▸ **Problem details**: Starting at the top of the records, output every line through the one that contains "return make_object(name, bm, mirror=True)", keeping each exactly as it appears.

··· Excerpted data

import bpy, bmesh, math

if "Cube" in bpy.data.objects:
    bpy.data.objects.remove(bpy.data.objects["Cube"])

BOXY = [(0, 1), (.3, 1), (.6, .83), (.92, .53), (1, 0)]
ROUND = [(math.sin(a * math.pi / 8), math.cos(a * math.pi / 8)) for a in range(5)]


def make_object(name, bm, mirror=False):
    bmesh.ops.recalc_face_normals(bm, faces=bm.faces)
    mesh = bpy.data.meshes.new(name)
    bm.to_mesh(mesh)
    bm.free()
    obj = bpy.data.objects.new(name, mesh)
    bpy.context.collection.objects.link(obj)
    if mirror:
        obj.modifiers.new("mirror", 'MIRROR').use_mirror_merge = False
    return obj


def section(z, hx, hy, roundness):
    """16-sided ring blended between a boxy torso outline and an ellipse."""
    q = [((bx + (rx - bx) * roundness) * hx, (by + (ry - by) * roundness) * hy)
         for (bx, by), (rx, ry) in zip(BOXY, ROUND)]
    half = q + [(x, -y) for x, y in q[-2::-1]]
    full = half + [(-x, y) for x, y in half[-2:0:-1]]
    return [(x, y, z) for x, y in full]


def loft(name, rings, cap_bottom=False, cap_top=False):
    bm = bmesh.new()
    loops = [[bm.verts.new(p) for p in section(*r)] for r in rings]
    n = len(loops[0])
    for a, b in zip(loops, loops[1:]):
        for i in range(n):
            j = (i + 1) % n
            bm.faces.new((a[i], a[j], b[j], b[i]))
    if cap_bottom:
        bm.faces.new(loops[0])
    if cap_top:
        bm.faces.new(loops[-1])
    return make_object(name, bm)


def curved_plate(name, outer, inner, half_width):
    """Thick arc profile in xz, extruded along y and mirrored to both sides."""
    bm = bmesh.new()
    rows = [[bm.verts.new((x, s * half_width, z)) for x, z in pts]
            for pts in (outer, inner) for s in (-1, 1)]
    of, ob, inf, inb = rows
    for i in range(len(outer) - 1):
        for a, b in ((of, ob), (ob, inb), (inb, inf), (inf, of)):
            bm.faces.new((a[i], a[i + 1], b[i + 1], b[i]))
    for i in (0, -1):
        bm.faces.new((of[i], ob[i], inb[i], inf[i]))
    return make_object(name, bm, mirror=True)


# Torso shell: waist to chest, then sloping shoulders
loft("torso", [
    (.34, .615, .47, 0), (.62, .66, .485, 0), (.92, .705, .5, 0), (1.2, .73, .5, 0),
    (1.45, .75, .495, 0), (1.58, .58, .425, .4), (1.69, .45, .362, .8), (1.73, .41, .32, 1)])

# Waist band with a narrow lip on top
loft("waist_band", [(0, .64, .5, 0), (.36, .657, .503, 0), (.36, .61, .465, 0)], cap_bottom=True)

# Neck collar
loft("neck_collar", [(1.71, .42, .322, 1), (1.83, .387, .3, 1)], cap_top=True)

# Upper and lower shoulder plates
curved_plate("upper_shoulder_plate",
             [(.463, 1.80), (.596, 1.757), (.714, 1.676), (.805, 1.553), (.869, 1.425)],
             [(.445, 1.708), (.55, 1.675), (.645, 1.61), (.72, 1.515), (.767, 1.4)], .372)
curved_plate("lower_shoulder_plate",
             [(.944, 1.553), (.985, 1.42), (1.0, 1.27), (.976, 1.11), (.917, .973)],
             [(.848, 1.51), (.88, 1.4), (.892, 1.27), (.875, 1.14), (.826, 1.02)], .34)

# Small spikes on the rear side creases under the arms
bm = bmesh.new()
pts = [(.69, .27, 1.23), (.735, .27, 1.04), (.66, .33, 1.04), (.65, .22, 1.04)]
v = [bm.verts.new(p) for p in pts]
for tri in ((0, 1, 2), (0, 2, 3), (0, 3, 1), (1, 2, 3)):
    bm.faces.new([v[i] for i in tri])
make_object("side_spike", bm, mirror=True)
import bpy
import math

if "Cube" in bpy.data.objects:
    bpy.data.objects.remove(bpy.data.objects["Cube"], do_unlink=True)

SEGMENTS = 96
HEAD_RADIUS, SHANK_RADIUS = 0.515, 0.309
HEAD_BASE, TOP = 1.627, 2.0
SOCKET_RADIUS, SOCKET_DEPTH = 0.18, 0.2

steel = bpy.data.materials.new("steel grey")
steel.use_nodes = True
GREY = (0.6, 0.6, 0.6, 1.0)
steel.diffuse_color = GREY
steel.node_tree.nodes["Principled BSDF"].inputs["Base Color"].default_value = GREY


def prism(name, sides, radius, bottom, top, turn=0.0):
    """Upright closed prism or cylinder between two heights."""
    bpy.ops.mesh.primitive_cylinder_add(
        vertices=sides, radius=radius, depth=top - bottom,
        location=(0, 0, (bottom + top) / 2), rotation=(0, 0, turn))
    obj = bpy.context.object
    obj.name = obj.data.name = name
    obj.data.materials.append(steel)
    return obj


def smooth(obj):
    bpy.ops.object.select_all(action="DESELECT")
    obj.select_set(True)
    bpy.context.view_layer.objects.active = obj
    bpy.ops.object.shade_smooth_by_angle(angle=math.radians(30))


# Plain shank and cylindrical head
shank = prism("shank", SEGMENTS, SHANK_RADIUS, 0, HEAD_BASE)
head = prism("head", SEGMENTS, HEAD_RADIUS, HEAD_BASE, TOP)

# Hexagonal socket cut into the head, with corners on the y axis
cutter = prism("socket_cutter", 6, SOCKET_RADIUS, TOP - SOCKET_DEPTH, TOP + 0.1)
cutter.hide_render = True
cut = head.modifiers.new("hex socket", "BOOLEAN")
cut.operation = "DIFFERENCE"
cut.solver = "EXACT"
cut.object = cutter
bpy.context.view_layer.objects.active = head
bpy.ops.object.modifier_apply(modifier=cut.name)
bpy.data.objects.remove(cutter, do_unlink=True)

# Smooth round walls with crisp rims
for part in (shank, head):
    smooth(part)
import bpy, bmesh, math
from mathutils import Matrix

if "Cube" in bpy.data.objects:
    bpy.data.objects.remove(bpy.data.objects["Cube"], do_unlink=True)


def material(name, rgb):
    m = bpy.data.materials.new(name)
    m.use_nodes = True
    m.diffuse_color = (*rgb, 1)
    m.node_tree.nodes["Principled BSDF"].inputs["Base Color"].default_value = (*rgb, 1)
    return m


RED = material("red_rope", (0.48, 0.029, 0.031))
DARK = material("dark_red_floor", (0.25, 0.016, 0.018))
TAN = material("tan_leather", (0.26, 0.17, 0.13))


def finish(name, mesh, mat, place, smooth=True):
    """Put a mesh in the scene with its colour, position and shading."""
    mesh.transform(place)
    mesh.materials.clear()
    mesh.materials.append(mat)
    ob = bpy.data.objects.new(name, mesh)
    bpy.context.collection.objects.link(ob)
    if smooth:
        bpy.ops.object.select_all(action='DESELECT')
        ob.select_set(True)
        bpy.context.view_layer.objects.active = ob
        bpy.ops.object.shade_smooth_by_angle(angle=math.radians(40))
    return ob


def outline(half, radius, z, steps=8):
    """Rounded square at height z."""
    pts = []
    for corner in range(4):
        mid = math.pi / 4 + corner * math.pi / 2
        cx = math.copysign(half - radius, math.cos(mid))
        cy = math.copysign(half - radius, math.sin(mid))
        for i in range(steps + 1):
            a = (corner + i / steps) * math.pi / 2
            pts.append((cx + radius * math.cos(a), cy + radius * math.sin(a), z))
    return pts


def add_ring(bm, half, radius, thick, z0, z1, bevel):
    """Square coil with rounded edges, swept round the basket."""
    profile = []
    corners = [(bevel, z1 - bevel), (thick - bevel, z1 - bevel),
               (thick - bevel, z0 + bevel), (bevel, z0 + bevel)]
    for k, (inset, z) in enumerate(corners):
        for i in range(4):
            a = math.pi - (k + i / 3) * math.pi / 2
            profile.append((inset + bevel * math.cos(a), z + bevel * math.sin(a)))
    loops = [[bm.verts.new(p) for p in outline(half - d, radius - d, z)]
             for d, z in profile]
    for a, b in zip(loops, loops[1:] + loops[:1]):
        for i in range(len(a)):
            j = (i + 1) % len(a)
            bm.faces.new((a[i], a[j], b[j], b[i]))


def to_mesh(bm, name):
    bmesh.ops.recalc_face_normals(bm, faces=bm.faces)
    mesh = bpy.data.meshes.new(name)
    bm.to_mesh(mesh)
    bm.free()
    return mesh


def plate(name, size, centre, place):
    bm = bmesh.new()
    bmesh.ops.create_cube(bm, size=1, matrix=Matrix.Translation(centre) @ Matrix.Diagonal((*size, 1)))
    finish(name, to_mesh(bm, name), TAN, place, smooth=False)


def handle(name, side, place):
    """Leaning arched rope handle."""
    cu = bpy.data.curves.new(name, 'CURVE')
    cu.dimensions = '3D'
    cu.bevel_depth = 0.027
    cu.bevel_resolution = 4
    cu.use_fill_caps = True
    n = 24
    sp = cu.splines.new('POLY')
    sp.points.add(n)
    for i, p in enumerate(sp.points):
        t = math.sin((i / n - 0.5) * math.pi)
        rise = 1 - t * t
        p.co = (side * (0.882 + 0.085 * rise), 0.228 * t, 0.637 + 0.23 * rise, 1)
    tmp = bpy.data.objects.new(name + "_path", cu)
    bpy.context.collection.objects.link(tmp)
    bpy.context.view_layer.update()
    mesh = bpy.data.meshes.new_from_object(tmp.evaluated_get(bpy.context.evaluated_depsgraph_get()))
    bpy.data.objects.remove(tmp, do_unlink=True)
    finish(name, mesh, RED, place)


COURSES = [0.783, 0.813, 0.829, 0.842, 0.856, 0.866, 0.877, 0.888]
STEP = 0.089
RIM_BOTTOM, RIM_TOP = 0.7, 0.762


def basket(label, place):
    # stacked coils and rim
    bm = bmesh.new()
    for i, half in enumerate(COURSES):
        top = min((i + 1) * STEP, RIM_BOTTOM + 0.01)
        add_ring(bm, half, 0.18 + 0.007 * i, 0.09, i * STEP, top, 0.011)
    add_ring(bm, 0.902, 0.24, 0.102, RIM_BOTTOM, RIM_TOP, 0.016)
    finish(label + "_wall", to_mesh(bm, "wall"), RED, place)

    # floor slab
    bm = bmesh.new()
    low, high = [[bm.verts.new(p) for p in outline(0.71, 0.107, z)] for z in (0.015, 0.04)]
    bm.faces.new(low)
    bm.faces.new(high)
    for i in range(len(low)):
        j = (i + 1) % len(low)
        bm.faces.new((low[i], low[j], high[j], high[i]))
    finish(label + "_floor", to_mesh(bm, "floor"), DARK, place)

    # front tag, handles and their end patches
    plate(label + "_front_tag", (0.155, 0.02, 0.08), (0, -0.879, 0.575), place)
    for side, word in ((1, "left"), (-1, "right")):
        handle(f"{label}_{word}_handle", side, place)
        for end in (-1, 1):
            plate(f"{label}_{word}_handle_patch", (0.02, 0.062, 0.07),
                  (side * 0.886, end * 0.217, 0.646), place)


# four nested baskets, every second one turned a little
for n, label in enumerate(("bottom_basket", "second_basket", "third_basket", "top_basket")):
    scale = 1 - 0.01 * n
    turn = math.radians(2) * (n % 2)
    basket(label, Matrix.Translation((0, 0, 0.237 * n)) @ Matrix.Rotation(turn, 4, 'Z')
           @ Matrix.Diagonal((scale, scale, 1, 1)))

······

▸ **Task answer**:
import bpy, bmesh, math

if "Cube" in bpy.data.objects:
    bpy.data.objects.remove(bpy.data.objects["Cube"])

BOXY = [(0, 1), (.3, 1), (.6, .83), (.92, .53), (1, 0)]
ROUND = [(math.sin(a * math.pi / 8), math.cos(a * math.pi / 8)) for a in range(5)]


def make_object(name, bm, mirror=False):
    bmesh.ops.recalc_face_normals(bm, faces=bm.faces)
    mesh = bpy.data.meshes.new(name)
    bm.to_mesh(mesh)
    bm.free()
    obj = bpy.data.objects.new(name, mesh)
    bpy.context.collection.objects.link(obj)
    if mirror:
        obj.modifiers.new("mirror", 'MIRROR').use_mirror_merge = False
    return obj


def section(z, hx, hy, roundness):
    """16-sided ring blended between a boxy torso outline and an ellipse."""
    q = [((bx + (rx - bx) * roundness) * hx, (by + (ry - by) * roundness) * hy)
         for (bx, by), (rx, ry) in zip(BOXY, ROUND)]
    half = q + [(x, -y) for x, y in q[-2::-1]]
    full = half + [(-x, y) for x, y in half[-2:0:-1]]
    return [(x, y, z) for x, y in full]


def loft(name, rings, cap_bottom=False, cap_top=False):
    bm = bmesh.new()
    loops = [[bm.verts.new(p) for p in section(*r)] for r in rings]
    n = len(loops[0])
    for a, b in zip(loops, loops[1:]):
        for i in range(n):
            j = (i + 1) % n
            bm.faces.new((a[i], a[j], b[j], b[i]))
    if cap_bottom:
        bm.faces.new(loops[0])
    if cap_top:
        bm.faces.new(loops[-1])
    return make_object(name, bm)


def curved_plate(name, outer, inner, half_width):
    """Thick arc profile in xz, extruded along y and mirrored to both sides."""
    bm = bmesh.new()
    rows = [[bm.verts.new((x, s * half_width, z)) for x, z in pts]
            for pts in (outer, inner) for s in (-1, 1)]
    of, ob, inf, inb = rows
    for i in range(len(outer) - 1):
        for a, b in ((of, ob), (ob, inb), (inb, inf), (inf, of)):
            bm.faces.new((a[i], a[i + 1], b[i + 1], b[i]))
    for i in (0, -1):
        bm.faces.new((of[i], ob[i], inb[i], inf[i]))
    return make_object(name, bm, mirror=True)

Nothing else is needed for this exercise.